_What is expected_. Look through the lines below and extract each one that contains "range".

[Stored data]

━━━━━━━━━━

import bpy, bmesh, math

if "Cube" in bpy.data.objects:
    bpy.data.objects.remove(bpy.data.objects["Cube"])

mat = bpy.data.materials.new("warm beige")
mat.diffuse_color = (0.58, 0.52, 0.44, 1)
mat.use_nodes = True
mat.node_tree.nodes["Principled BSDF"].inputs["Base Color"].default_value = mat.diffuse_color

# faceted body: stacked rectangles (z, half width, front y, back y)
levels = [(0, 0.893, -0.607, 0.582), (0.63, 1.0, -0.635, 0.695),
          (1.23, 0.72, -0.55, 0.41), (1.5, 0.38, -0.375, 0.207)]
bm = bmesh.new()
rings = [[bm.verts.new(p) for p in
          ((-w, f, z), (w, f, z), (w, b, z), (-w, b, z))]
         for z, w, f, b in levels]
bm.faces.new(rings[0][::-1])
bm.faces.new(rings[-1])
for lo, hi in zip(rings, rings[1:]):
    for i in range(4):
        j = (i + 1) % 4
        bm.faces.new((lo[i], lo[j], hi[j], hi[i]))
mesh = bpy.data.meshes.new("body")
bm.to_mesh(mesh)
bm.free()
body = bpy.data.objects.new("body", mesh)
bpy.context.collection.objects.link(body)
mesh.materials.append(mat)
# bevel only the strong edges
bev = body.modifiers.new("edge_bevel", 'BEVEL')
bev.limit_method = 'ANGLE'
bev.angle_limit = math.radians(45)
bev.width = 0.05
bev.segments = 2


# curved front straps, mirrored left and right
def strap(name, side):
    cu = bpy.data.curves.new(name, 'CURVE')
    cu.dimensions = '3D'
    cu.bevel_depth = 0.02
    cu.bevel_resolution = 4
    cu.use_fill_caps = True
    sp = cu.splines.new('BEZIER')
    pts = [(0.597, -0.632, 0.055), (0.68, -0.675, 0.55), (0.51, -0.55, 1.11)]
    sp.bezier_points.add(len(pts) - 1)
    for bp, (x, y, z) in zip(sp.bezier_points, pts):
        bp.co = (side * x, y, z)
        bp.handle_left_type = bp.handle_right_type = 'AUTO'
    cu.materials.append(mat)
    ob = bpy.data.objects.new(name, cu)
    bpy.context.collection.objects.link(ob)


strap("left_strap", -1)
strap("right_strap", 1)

━━━━━━━━━━

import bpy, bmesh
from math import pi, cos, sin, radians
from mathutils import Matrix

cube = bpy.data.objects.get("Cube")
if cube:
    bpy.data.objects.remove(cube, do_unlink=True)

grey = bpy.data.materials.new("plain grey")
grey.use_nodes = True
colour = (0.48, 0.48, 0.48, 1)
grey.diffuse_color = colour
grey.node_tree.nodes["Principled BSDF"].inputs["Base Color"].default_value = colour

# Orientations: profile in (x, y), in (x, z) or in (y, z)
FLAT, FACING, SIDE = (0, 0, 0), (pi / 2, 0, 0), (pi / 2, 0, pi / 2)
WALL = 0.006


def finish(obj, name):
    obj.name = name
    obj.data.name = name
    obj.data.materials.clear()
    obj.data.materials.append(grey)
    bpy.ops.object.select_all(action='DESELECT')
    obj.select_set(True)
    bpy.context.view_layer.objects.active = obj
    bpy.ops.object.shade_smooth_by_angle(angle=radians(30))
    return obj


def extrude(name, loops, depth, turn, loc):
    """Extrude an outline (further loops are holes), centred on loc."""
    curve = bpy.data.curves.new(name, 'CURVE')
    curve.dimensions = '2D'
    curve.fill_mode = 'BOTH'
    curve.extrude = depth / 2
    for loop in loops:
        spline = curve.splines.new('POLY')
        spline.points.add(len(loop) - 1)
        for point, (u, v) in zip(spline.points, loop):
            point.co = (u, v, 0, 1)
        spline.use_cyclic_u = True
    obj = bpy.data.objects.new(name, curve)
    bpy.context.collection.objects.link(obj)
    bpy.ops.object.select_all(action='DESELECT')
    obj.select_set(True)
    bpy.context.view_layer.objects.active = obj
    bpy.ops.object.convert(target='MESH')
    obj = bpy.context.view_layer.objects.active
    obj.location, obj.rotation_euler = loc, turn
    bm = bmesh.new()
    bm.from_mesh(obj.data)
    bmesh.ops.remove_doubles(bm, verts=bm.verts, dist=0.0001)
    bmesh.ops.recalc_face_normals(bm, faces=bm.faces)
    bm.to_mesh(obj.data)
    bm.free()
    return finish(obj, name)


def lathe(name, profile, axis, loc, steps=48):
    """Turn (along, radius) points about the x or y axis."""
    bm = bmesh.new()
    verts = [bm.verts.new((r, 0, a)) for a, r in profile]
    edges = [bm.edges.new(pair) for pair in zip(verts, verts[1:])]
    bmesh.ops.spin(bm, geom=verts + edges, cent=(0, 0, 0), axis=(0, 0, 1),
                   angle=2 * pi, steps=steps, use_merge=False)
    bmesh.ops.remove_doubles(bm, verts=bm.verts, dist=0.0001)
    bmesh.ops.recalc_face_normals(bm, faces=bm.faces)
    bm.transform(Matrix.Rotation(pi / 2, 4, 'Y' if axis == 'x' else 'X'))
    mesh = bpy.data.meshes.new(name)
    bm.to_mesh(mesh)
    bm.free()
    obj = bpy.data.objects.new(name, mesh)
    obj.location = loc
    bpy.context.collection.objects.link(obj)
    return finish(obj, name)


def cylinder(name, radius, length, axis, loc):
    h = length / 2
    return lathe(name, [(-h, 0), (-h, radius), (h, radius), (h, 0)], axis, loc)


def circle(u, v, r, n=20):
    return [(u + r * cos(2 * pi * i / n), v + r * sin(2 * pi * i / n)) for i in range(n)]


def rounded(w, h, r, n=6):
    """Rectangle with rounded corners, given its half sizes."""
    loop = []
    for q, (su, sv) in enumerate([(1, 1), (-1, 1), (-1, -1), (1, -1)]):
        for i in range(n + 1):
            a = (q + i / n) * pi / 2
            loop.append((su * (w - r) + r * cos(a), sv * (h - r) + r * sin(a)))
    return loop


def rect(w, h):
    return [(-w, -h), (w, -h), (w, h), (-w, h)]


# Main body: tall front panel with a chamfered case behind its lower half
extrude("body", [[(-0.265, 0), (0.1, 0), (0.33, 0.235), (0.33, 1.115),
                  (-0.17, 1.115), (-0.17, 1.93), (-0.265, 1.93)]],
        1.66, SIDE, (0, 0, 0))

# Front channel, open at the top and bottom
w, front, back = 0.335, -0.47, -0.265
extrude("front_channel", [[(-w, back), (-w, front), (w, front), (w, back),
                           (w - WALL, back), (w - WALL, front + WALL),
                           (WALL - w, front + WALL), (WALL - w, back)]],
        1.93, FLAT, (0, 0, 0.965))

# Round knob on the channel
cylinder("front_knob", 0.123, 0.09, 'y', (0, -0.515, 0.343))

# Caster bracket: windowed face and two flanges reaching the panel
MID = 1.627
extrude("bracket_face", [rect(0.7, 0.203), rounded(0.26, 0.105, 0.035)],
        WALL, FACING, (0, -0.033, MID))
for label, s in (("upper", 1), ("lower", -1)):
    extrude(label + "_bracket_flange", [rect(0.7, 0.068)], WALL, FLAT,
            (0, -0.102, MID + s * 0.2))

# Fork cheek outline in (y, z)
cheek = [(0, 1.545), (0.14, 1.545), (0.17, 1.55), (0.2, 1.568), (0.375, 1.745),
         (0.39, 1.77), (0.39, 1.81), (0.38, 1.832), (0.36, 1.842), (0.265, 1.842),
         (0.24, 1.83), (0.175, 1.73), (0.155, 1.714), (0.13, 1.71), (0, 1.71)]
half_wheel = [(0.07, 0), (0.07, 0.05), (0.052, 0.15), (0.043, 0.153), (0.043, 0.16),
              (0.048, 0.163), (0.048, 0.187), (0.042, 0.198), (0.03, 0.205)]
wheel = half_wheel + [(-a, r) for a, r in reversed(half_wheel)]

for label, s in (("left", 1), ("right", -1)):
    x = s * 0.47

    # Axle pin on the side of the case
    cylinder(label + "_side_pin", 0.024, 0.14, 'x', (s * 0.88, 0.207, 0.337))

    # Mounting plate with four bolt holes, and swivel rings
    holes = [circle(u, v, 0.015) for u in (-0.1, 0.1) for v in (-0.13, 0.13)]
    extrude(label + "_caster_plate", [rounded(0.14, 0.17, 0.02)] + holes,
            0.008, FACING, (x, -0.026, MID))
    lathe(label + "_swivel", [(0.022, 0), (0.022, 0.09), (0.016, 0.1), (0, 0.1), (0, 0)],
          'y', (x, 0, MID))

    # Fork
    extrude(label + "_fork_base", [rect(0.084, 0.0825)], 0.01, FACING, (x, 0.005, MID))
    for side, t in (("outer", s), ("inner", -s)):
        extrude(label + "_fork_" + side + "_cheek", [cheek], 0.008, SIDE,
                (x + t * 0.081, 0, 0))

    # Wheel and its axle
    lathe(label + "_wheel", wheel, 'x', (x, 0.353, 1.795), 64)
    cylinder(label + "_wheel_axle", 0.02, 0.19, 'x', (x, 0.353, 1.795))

━━━━━━━━━━

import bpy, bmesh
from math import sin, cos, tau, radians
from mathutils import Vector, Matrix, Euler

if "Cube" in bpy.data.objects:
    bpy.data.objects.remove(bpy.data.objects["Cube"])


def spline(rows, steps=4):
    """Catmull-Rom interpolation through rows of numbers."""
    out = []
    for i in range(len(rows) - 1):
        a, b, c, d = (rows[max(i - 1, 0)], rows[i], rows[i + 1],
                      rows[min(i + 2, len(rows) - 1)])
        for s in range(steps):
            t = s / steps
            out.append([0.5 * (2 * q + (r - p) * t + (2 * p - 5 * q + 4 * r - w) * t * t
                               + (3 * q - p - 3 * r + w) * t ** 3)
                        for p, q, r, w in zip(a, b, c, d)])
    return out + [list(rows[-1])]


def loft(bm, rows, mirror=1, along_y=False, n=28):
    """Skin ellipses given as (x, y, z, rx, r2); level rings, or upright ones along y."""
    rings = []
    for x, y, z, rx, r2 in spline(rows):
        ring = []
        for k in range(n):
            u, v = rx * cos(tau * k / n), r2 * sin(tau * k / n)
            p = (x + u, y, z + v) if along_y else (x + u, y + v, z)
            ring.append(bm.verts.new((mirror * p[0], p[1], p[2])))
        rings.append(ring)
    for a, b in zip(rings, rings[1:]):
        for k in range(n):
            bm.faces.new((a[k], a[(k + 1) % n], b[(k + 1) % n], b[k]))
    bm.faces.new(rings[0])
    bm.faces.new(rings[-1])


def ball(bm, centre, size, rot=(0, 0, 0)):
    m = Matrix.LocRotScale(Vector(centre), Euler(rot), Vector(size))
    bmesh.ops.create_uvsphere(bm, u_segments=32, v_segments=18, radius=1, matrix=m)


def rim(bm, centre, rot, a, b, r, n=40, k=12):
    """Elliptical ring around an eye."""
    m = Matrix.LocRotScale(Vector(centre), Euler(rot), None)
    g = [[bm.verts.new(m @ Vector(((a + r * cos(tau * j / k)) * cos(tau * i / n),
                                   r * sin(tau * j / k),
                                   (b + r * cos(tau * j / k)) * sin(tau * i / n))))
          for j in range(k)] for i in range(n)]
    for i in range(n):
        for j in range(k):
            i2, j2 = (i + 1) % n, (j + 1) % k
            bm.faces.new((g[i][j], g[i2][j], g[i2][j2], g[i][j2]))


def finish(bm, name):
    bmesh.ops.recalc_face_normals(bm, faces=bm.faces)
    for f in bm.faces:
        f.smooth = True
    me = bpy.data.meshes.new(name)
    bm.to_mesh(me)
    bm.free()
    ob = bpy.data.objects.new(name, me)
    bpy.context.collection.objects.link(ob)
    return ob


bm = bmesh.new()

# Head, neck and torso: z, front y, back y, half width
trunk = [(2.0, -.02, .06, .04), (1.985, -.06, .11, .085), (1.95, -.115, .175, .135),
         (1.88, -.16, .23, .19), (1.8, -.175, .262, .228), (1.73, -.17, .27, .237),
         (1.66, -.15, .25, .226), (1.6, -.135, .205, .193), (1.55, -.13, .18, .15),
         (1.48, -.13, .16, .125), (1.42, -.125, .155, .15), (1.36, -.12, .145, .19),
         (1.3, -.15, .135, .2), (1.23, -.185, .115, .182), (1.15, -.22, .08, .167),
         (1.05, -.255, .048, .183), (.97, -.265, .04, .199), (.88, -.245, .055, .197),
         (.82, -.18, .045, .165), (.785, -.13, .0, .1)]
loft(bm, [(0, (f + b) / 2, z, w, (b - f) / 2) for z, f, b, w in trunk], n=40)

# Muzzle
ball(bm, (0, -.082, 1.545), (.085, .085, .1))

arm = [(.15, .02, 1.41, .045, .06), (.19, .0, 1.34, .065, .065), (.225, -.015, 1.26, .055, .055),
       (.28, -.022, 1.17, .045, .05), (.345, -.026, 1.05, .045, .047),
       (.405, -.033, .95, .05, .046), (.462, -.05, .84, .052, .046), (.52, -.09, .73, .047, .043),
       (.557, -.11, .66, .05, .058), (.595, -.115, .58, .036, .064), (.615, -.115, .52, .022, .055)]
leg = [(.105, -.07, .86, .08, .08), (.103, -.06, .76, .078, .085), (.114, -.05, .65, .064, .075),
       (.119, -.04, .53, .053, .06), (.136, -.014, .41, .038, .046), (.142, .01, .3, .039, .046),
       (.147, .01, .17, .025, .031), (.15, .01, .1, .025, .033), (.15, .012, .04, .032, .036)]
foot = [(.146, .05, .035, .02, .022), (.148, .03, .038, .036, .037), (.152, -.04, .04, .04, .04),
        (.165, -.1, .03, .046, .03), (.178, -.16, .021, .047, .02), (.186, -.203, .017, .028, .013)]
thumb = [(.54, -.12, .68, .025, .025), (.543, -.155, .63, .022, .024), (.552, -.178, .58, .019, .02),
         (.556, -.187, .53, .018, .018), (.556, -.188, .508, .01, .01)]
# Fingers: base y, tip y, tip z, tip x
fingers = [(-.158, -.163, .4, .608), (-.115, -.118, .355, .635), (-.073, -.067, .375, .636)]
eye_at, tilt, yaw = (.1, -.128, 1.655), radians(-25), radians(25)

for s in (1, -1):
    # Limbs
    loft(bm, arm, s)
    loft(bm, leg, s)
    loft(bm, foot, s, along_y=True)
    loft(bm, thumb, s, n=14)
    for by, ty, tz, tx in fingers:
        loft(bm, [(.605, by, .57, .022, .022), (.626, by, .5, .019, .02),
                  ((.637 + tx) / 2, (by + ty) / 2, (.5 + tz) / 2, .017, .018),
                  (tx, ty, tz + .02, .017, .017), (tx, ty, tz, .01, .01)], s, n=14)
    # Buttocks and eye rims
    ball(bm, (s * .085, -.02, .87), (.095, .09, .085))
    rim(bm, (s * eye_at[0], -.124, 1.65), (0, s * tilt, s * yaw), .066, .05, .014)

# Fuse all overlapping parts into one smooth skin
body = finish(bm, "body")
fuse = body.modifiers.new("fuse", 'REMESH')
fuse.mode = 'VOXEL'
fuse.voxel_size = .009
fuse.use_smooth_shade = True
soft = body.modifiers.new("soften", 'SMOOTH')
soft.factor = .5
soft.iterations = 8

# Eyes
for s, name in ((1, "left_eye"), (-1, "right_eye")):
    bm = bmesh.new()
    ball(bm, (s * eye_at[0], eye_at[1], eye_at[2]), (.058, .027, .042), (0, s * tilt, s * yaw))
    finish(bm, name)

━━━━━━━━━━

_Task result_.
    for i in range(4):
    return [(u + r * cos(2 * pi * i / n), v + r * sin(2 * pi * i / n)) for i in range(n)]
        for i in range(n + 1):
    for i in range(len(rows) - 1):
        for s in range(steps):
        for k in range(n):
        for k in range(n):
          for j in range(k)] for i in range(n)]
    for i in range(n):
        for j in range(k):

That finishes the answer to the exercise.